There are many au pair myths and stereotypes circulating that may leave parents confused about what hosting an au pair is really like. With over 30 years of experience, Au Pair in America can help demystify the au pair program for families interested in live-in flexible child care options.
Here are 10 common au pair myths — and the facts:
Myth #1: Au pairs are only for wealthy families
FALSE. Our host families come from diverse economic backgrounds. Many families find that hosting an au pair can help their family save on child care costs. In particular, families with more than one child often find that they can reduce their child care costs by hosting an au pair. Unlike many other child care options, the fee for hosting an au pair is per family, not per child.
Myth #2: You need a large house to host an au pair
FALSE. Host families can live in any sized house, apartment or condo, so long as there is an appropriate private room available for the au pair. Au pairs cannot share a bedroom with children or other family members, but a private bathroom for the au pair is not required.
Myth #3: Au pairs are the same as nannies
FALSE. While au pairs and nannies share some similarities, there are distinct differences between a nanny and and an au pair. The au pair program is fundamentally a cultural exchange experience meant to enrich both the au pair and the host family.
In the United States, the au pair program is regulated by the Department of State. Au pairs are young people between the ages of 18 and 26 who travel to the United States on a J-1 Visitor Exchange Visa to acquire a better understanding and appreciation of American life while living with an American family and caring for their young children. Au pairs (French for “on par” or “equal”) are more than employees and become part of the family, sharing a cultural exchange experience that often leads to a lasting relationship with the host family.
Myth #4: You don’t need to work with an agency
FALSE. In the United States, the Department of State requires au pairs to have sponsorship from a designated agency like Au Pair in America in order to receive a J-1 visa. In 1986, Au Pair in America was the first agency to be approved by the Department of State to sponsor J-1 visas for au pairs.
Myth #5: You will lose your privacy if you host an au pair
FALSE. It’s understandable to feel nervous about welcoming someone new into your home.
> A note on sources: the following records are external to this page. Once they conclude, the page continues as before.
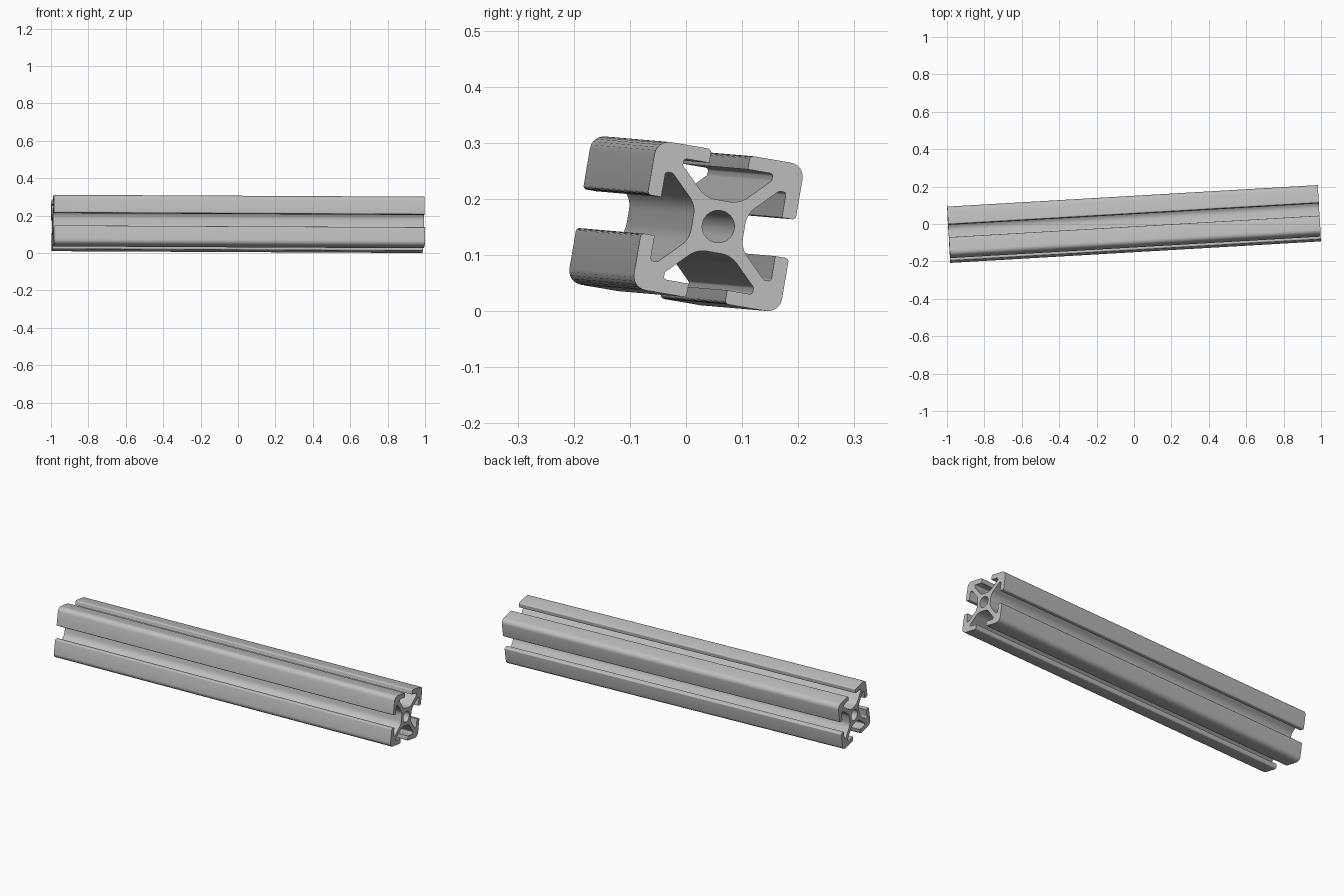
import bpy
import bmesh
from math import cos, sin, tan, pi, radians
from mathutils import Matrix, Vector

cube = bpy.data.objects.get("Cube")
if cube:
    bpy.data.objects.remove(cube, do_unlink=True)

UNIT = 0.0134      # profile is drawn 20 units wide
LENGTH = 1.985

aluminium = bpy.data.materials.new("aluminium_grey")
aluminium.use_nodes = True
grey = (0.52, 0.52, 0.52, 1)
aluminium.diffuse_color = grey
aluminium.node_tree.nodes["Principled BSDF"].inputs["Base Color"].default_value = grey


def fillet(corners, steps=6):
    """Round each (x, y, radius) corner of a closed outline."""
    out = []
    for i, (x, y, r) in enumerate(corners):
        p = Vector((x, y))
        if not r:
            out.append(p)
            continue
        a = (Vector(corners[i - 1][:2]) - p).normalized()
        b = (Vector(corners[(i + 1) % len(corners)][:2]) - p).normalized()
        half = a.angle(b) / 2
        centre = p + (a + b).normalized() * (r / sin(half))
        start = p + a * (r / tan(half)) - centre
        end = p + b * (r / tan(half)) - centre
        for s in range(steps + 1):
            spoke = start.normalized().slerp(end.normalized(), s / steps)
            out.append(centre + spoke.normalized() * r)
    return out


def add_loop(curve, points):
    spline = curve.splines.new('POLY')
    spline.points.add(len(points) - 1)
    for sp, p in zip(spline.points, points):
        sp.co = (p[0] * UNIT, p[1] * UNIT, 0, 1)
    spline.use_cyclic_u = True


# Half of one slot, from the floor out to the lip and the rounded outer corner
half_slot = [(3.5, 2.3, 3.2), (7.2, 6, 0.4), (8.15, 6, 0.4),
             (8.15, 2.6, 0), (10, 2.6, 0.5)]
slot = [(x, -y, r) for x, y, r in reversed(half_slot)] + half_slot + [(10, 10, 1.9)]

# Repeat the slot on all four sides
outline = []
for k in range(4):
    c, s = round(cos(k * pi / 2)), round(sin(k * pi / 2))
    outline += [(c * x - s * y, s * x + c * y, r) for x, y, r in slot]

# Extruded rail with centre bore
curve = bpy.data.curves.new("slotted_rail", 'CURVE')
curve.dimensions = '2D'
curve.fill_mode = 'BOTH'
curve.extrude = LENGTH / 2
add_loop(curve, fillet(outline))
add_loop(curve, [(2.15 * cos(i * pi / 20), 2.15 * sin(i * pi / 20)) for i in range(40)])
rail = bpy.data.objects.new("slotted_rail", curve)
bpy.context.collection.objects.link(rail)
bpy.ops.object.select_all(action='DESELECT')
rail.select_set(True)
bpy.context.view_layer.objects.active = rail
bpy.ops.object.convert(target='MESH')
rail = bpy.context.object

# Lay the rail along x, then roll, pitch and yaw it
lay = Matrix(((0, 0, 1), (1, 0, 0), (0, 1, 0))).to_4x4()
pose = (Matrix.Translation((0, 0, 0.156)) @ Matrix.Rotation(0.058, 4, 'Z')
        @ Matrix.Rotation(0.005, 4, 'Y') @ Matrix.Rotation(radians(-9.7), 4, 'X'))
bm = bmesh.new()
bm.from_mesh(rail.data)
bm.transform(pose @ lay)
bmesh.ops.remove_doubles(bm, verts=bm.verts, dist=0.00005)
bmesh.ops.recalc_face_normals(bm, faces=bm.faces)
bm.to_mesh(rail.data)
bm.free()

rail.data.materials.clear()
rail.data.materials.append(aluminium)
bpy.ops.object.shade_smooth_by_angle(angle=radians(30))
Host families should consider what areas of the home the au pair may have full access to and areas that she may not. During the interview process, families should discuss with the au pair areas in the home that are considered private spaces, as well as any online privacy concerns. In turn, host families should respect the privacy of the au pair and her right to a private room. Communication is key – host families should talk to their au pair about which family activities she is welcome to join and establish times that members of the family enjoy their own space.
Myth #6: Once an au pair arrives, host families will be on their own
FALSE. Au Pair in America makes sure host families and au pairs are supported every step of the way, including after an au pair’s arrival. In addition to assisting host families with selecting an au pair, coordinating logistics of her arrival and providing orientation and training, Au Pair in America also provides year-round local support, medical insurance for au pairs and 24/7 emergency assistance.
Our host families receive the services of a personalized support team. With a large network of community counselors throughout the United States, Au Pair in America host families have local support throughout the exchange year. Host families are contacted by one of our experienced community counselors within 48 hours of the au pair’s arrival. The community counselor conducts an evaluation within the first two weeks of the au pair’s arrival and maintains monthly contact with host families and au pairs.
Myth #7: Au pairs can do housekeeping too
FALSE. This au pair myth is mostly false — au pairs are unequivocally not housekeepers. However, au pairs can be expected to clean up after themselves and complete household duties directly related to their host family’s children. For example, an au pair’s responsibilities can include preparing meals for the children, straightening up playrooms and doing the children’s laundry. Au pairs cannot be expected to clean the entire house or regularly cook for host parents.
Myth #8: Au pairs won’t be able to drive in the U.S.
FALSE. An au pair’s responsibilities can include driving host children to and from appointments and activities as needed. Au Pair in America requires every au pair to hold a valid driver’s license in their home country and requests that they obtain an International Driving Permit (IDP) before leaving for the United States. We strongly recommend that au pairs obtain a local state driver’s license as soon as possible.
Additionally, we offer our au pairs resources to prepare for driving in the United States. Au pairs must complete training in safe driving, including information on American road signs, tips for driving in the winter and wet weather and preventing distracted driving.
Myth #9: Anyone can be an au pair
FALSE. The au pair program is highly regulated by the Department of State. Au pairs must be young people between the ages of 18 and 26 who have at least 200 hours of recent child care experience, speak English to an acceptable standard and have earned a secondary school diploma or equivalent. Additionally, au pairs must pass thorough screening, including a background check.
Myth #10: Au pairs can’t work weekends
FALSE. One of the greatest benefits of au pair child care is its flexibility. Host families and au pairs work together to set a customized child care schedule. Au pairs can work up to 45 hours per week, including weekends. However, it is required to give au pairs one full weekend off per month and one and a half days off per week. This gives au pairs the opportunity to travel and experience as much of American culture as possible!
Have you heard of other au pair myths? Let Au Pair in America provide you with the facts. Contact us with any questions you may have about hosting an au pair!